At the heart of the Côte de Nuits, the Clos de Vougeot stretches across a large section of the township of Vougeot. The Musigny and Grands-Échezeaux vineyards cover the slope of the hill, just above the clos. Founded in 1110 by the nearby Abbey of Cîteaux, which maintained ownership of the vineyard until 1789, the Clos of Vougeot has become an icon of Burgundy. Comprising a single plot of over 50 hectares, this clos remains within the walls that were built around it five centuries ago. Its wine is one of the most distinguished of all the red Grand crus. It received AOC Grand cru certification on 31 July 1937 and is the only one of its kind in the township. With its cellar and vat room, complete with a giant wine press (dating back to between the 12th and 14th centuries), the castle evokes Burgundy during the Renaissance period. It is open to visitors and an international society of Burgundy wine enthusiasts known as the Confrérie des Chevaliers du Tastevin holds its chapter dinners here, serving some of the finest food and wine in all of France.

CLOS DE VOUGEOT : 49,25 hectares


This township, with its village situated on the plains on the other side of the D974 motorway, is surrounded by the Clos de Vougeot, with the Musigny vineyards to the north and the Grands crus of Vosne-Romanée to the south, providing an interesting backdrop for these two Grands crus. The Echezaux and Grand Echezaux vineyards are separated by the foot of the Combe d’Orveau.
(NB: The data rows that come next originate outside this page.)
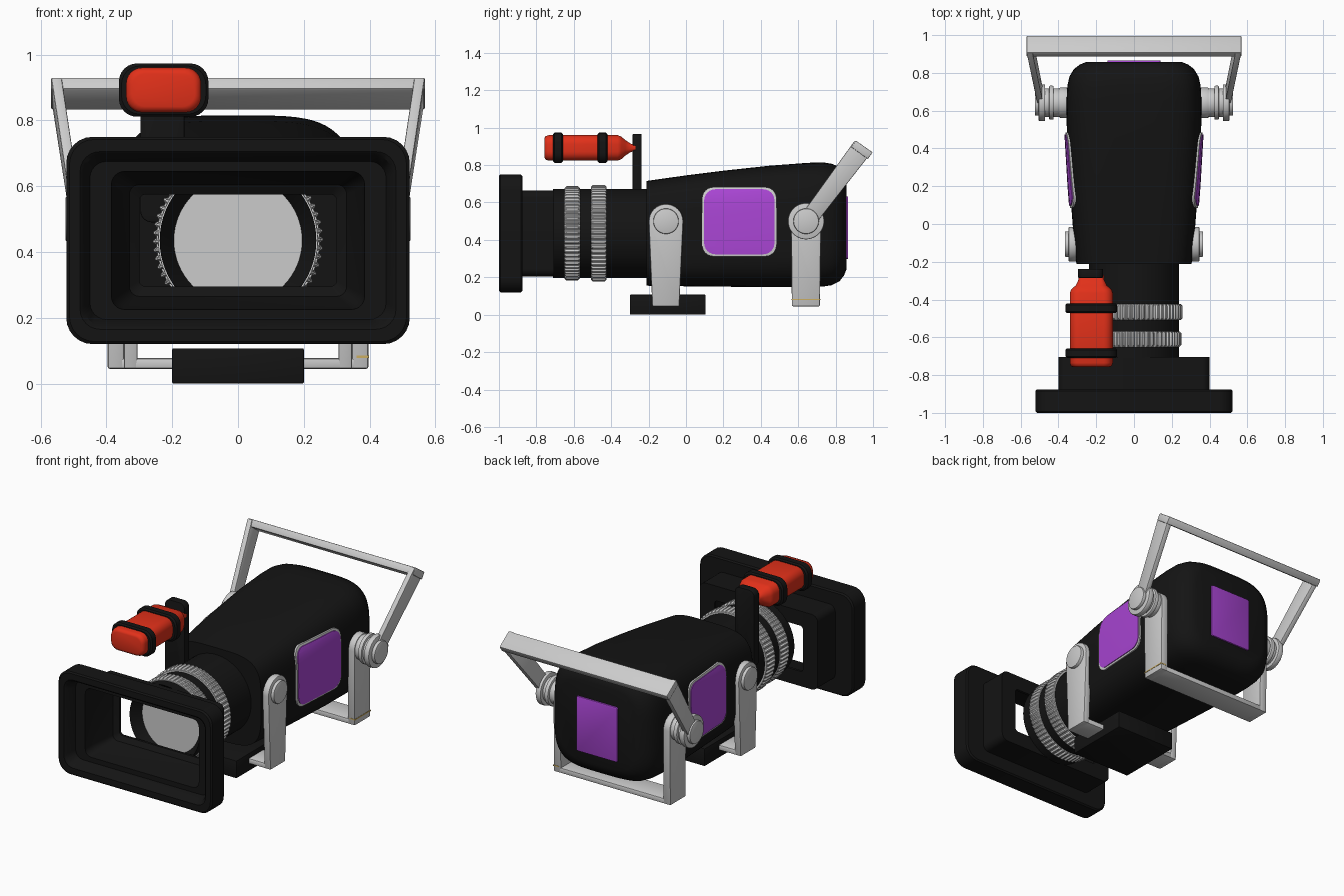
import bpy, bmesh, math
from mathutils import Vector

if "Cube" in bpy.data.objects:
    bpy.data.objects.remove(bpy.data.objects["Cube"])


def material(name, rgb):
    m = bpy.data.materials.new(name)
    m.diffuse_color = (*rgb, 1)
    m.use_nodes = True
    m.node_tree.nodes["Principled BSDF"].inputs["Base Color"].default_value = m.diffuse_color
    return m


BLACK = material("black_rubber", (0.007, 0.007, 0.007))
RED = material("red_plastic", (0.76, 0.03, 0.01))
PURPLE = material("purple_panel", (0.40, 0.06, 0.66))
GOLD = material("gold_trim", (0.6, 0.42, 0.12))


def smooth(ob, angle=32):
    bpy.ops.object.select_all(action='DESELECT')
    bpy.context.view_layer.objects.active = ob
    ob.select_set(True)
    bpy.ops.object.shade_smooth_by_angle(angle=math.radians(angle))


def loft(name, rings, mat=None, bevel=0, closed=False, angle=32):
    """Skin a list of equal-length point rings; capped unless closed."""
    bm = bmesh.new()
    vs = [[bm.verts.new(p) for p in r] for r in rings]
    n = len(vs[0])
    pairs = list(zip(vs, vs[1:])) + ([(vs[-1], vs[0])] if closed else [])
    for a, b in pairs:
        for i in range(n):
            j = (i + 1) % n
            bm.faces.new((a[i], a[j], b[j], b[i]))
    if not closed:
        bm.faces.new(vs[0])
        bm.faces.new(vs[-1])
    bmesh.ops.recalc_face_normals(bm, faces=bm.faces)
    if bevel:
        sharp = [e for e in bm.edges if e.calc_face_angle(0) > math.radians(35)]
        bmesh.ops.bevel(bm, geom=sharp, offset=bevel, segments=2, profile=0.5,
                        affect='EDGES', clamp_overlap=True)
    me = bpy.data.meshes.new(name)
    bm.to_mesh(me)
    bm.free()
    ob = bpy.data.objects.new(name, me)
    bpy.context.collection.objects.link(ob)
    if mat:
        me.materials.append(mat)
    smooth(ob, angle)
    return ob


def rrect(hu, hv, r, cu=0, cv=0, k=6):
    """Rounded rectangle as 2D points."""
    pts = []
    for q, (su, sv) in enumerate(((1, 1), (-1, 1), (-1, -1), (1, -1))):
        for i in range(k + 1):
            a = math.pi / 2 * (q + i / k)
            pts.append((cu + su * (hu - r) + r * math.cos(a), cv + sv * (hv - r) + r * math.sin(a)))
    return pts


def circle(r, cu=0, cv=0, n=48):
    return [(cu + r * math.cos(2 * math.pi * i / n), cv + r * math.sin(2 * math.pi * i / n)) for i in range(n)]


def at_y(pts, y):
    return [Vector((u, y, v)) for u, v in pts]


def at_x(pts, x):
    return [Vector((x, u, v)) for u, v in pts]


def prism_x(name, pts, x0, x1, mat=None, bevel=0.006):
    return loft(name, [at_x(pts, x0), at_x(pts, x1)], mat, bevel)


def box(name, x0, x1, y0, y1, z0, z1, mat=None, bevel=0.006):
    return prism_x(name, [(y0, z0), (y1, z0), (y1, z1), (y0, z1)], x0, x1, mat, bevel)


CZ = 0.435  # height of the lens axis

# Lens hood: hollow stepped rectangular shell (y, half width, half height, corner)
hood = [(-0.72, 0.30, 0.14, 0.02), (-0.74, 0.33, 0.17, 0.03), (-0.86, 0.375, 0.20, 0.04),
        (-0.93, 0.385, 0.21, 0.04), (-0.93, 0.45, 0.24, 0.05), (-0.99, 0.47, 0.26, 0.06),
        (-1.0, 0.48, 0.27, 0.06), (-1.0, 0.512, 0.307, 0.075), (-0.992, 0.522, 0.315, 0.08),
        (-0.883, 0.522, 0.315, 0.08), (-0.875, 0.514, 0.307, 0.075), (-0.875, 0.40, 0.23, 0.04),
        (-0.705, 0.40, 0.23, 0.04), (-0.705, 0.30, 0.14, 0.02)]
loft("lens_hood", [at_y(rrect(w, h, r, 0, CZ), y) for y, w, h, r in hood], BLACK, closed=True)

# Lens barrel with recessed front, and glass
barrel = [(-0.64, 0.19), (-0.66, 0.20), (-0.70, 0.232), (-0.71, 0.238), (-0.20, 0.238)]
loft("lens_barrel", [at_y(circle(r, 0, CZ, 64), y) for y, r in barrel], BLACK)
loft("lens_glass", [at_y(circle(0.192, 0, CZ, 64), y) for y in (-0.648, -0.638)])


# Ribbed focus and zoom rings
def gear(r, depth, teeth=60):
    return [((r - depth * (i % 4 > 1)) * math.cos(math.pi * i / teeth / 2),
             CZ + (r - depth * (i % 4 > 1)) * math.sin(math.pi * i / teeth / 2)) for i in range(teeth * 4)]


for name, y0, y1, r in (("focus_ring", -0.65, -0.568, 0.252), ("zoom_ring", -0.508, -0.424, 0.258)):
    loft(name, [at_y(gear(r - 0.01, 0), y0), at_y(gear(r, 0.009), y0 + 0.01),
                at_y(gear(r, 0.009), y1 - 0.01), at_y(gear(r - 0.01, 0), y1)])


# Camera body: superellipse sections (y, half width, bottom, top)
stations = [(-0.212, 0.305, 0.155, 0.715), (0, 0.325, 0.152, 0.745), (0.2, 0.34, 0.15, 0.77),
            (0.45, 0.355, 0.147, 0.797), (0.65, 0.358, 0.147, 0.812), (0.73, 0.353, 0.15, 0.815),
            (0.78, 0.342, 0.158, 0.807), (0.82, 0.318, 0.178, 0.79), (0.845, 0.285, 0.21, 0.765),
            (0.857, 0.255, 0.24, 0.735)]


def section(w, z0, z1, grow, n=72):
    def s(t):
        return math.copysign(abs(t) ** 0.5, t)
    return [((w + grow) * s(math.cos(2 * math.pi * i / n)),
             (z0 + z1) / 2 + ((z1 - z0) / 2 + grow) * s(math.sin(2 * math.pi * i / n))) for i in range(n)]


def body_shell(name, mat, grow=0.0):
    return loft(name, [at_y(section(w, a, b, grow), y) for y, w, a, b in stations], mat)


body_shell("camera_body", BLACK)

# Side panels and trims: slices of a slightly enlarged body, so they follow its curve
for side, s in (("right", 1), ("left", -1)):
    for part, mat, grow, e in (("panel", PURPLE, 0.012, 0), ("panel_trim", None, 0.008, 0.011)):
        ob = body_shell(f"{side}_{part}", mat, grow)
        prof = rrect(0.188 + e, 0.174 + e, 0.06, 0.285, 0.497)
        cut = prism_x("cutter", prof, s * 0.27, s * 0.5, mat, 0)
        mod = ob.modifiers.new("slice", 'BOOLEAN')
        mod.operation, mod.solver, mod.object = 'INTERSECT', 'EXACT', cut
        cut.hide_render = True
        bpy.context.view_layer.objects.active = ob
        bpy.ops.object.modifier_apply(modifier="slice")
        bpy.data.objects.remove(cut)
        smooth(ob)

# Rear panel
loft("rear_panel", [at_y(rrect(0.14, 0.168, 0.012, 0, 0.465), y) for y in (0.84, 0.866)], PURPLE, 0.004)


# Brackets: tapered legs with rounded tops
def leg_profile(cy, cz, r, y0, y1, z0):
    arc = [(cy + r * math.cos(math.pi * i / 16), cz + r * math.sin(math.pi * i / 16)) for i in range(17)]
    return [(y0, z0), (y1, z0)] + arc


FY, RY, PZ = -0.107, 0.642, 0.5
for side, s in (("right", 1), ("left", -1)):
    prism_x(f"front_leg_{side}", leg_profile(FY, PZ, 0.092, -0.18, -0.036, 0.045), s * 0.305, s * 0.347)
    prism_x(f"front_boss_{side}", circle(0.068, FY, PZ), s * 0.30, s * 0.366)
    prism_x(f"rear_leg_{side}", leg_profile(RY, PZ, 0.08, 0.566, 0.716, 0.045), s * 0.347, s * 0.396)
    # Rear pivot stack
    for i, (x0, x1, r) in enumerate(((0.39, 0.43, 0.075), (0.425, 0.45, 0.09), (0.445, 0.475, 0.075),
                                     (0.47, 0.505, 0.097), (0.50, 0.525, 0.068))):
        prism_x(f"pivot_{side}_{i}", circle(r, RY, PZ), s * x0, s * x1)

    # Handle arm, splayed outwards towards the top
    along, across = Vector((0, 0.60, 0.80)), Vector((0, 0.80, -0.60))
    rings = []
    for x, d, h in ((0.492, 0.0, 0.045), (0.552, 0.49, 0.055)):
        c = Vector((s * x, 0.652, 0.506)) + along * d
        dx = Vector((0.016, 0, 0))
        rings.append([c - across * h - dx, c + across * h - dx, c + across * h + dx, c - across * h + dx])
    loft(f"handle_arm_{side}", rings, None, 0.005)

box("front_bracket_bar", -0.345, 0.345, -0.18, -0.036, 0.045, 0.077)
box("rear_bracket_bar", -0.394, 0.394, 0.566, 0.716, 0.045, 0.077)
box("bracket_gold_line", 0.36, 0.398, 0.564, 0.718, 0.078, 0.085, GOLD, 0)

# Handle crossbar, tilted with the arms
prism_x("handle_bar", [(0.908, 0.931), (0.998, 0.868), (0.972, 0.832), (0.884, 0.896)], -0.568, 0.568, None, 0.004)

# Mounting shoe
box("mounting_shoe", -0.2, 0.2, -0.3, 0.105, 0.0, 0.107, BLACK, 0.004)

# Microphone: red capsule tapering to the rear (y, half width, half height, corner)
MX, MZ = -0.226, 0.892
mic = [(-0.757, 0.095, 0.05, 0.04), (-0.752, 0.108, 0.062, 0.045), (-0.735, 0.114, 0.068, 0.048),
       (-0.365, 0.114, 0.068, 0.048), (-0.345, 0.106, 0.06, 0.045), (-0.325, 0.082, 0.042, 0.035),
       (-0.295, 0.068, 0.022, 0.018), (-0.27, 0.066, 0.016, 0.014)]
loft("microphone", [at_y(rrect(w, h, r, MX, MZ), y) for y, w, h, r in mic], RED, angle=50)

# Microphone bands
for i, y in enumerate((-0.71, -0.472)):
    band = [(y, 0.128), (y + 0.008, 0.136), (y + 0.044, 0.136), (y + 0.052, 0.128)]
    loft(f"microphone_band_{i}", [at_y(rrect(w, w - 0.055, 0.055, MX, MZ), yy) for yy, w in band], BLACK)

# Microphone post standing on the barrel
loft("microphone_post", [at_y(rrect(0.067, 0.238, 0.035, -0.23, 0.728), y) for y in (-0.285, -0.237)], BLACK, 0.004)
These Climats were originally established by the Cîteaux Abbey from the 12th and 13th centuries onwards.

ÉCHEZEAUX : 35,26 ha


This village is home to six of Burgundy’s most prestigious Grand crus. The municipal territory is made up almost entirely of vineyards. The most famous, of course, is the Romanée-Conti, the most universally coveted of wines (which has always been a monopole). It owes its name to the Prince of Conti. Nearby Richebourg and Romanée are also firm favourites of connoisseurs. Romanée-Saint-Vivant was originally established by the Hautes-Côtes monastery located in Curtil-Vergy. Its vendangeoir, where the grapes are taken to be pressed, is well conserved at the heart of Vosne-Romanée and evokes the vineyard’s monastic heritage.

LA ROMANÉE : 0,85 ha
RICHEBOURG : 7,68 ha
LA TÂCHE : 5,08 ha
LA GRANDE RUE : 1,65 ha

Source : BIVB

The Climats of Burgundy

“Climat” is a Burgundian term used to describe the wine terroirs of the region. The Climats, which are inscribed on the UNESCO World Heritage List, are vine plots that have been carefully marked out, named and highlighted over the course of centuries.
Each Climat has its own personality, which is shaped as much by its cultural history, spanning over a thousand years, as it is by the natural conditions of its soil, sub-soil, exposure and microclimate. Climat wines each have their own distinct flavour, which is why a single grape variety is used to make them (Pinot Noir for red wines, Chardonnay for white wines). Each of the wines also has its own place in the Burgundy wine classification system.

An exceptional heritage

The “Vignobles et Découvertes” certification Label

France, the world’s leading wine producer, enjoys a high level of tourism thanks to the prestige of the appellations produced on its territory. Vines and wines attract tourists from all over the world, in search of unique landscapes and prestigious appellations.
Wine tourism is centered around the discovery of wine-making methods, tasting and purchasing, but also on broader offers such as activities in the vineyards, catering or even accommodation.
The Vignobles & Découvertes (Vineyards & Discovery) certification Label rewards destinations and services that commit to following a set of criteria identifying them as “wine tourism” and meeting the expectations of tourists looking to immerse themselves in the wine sector.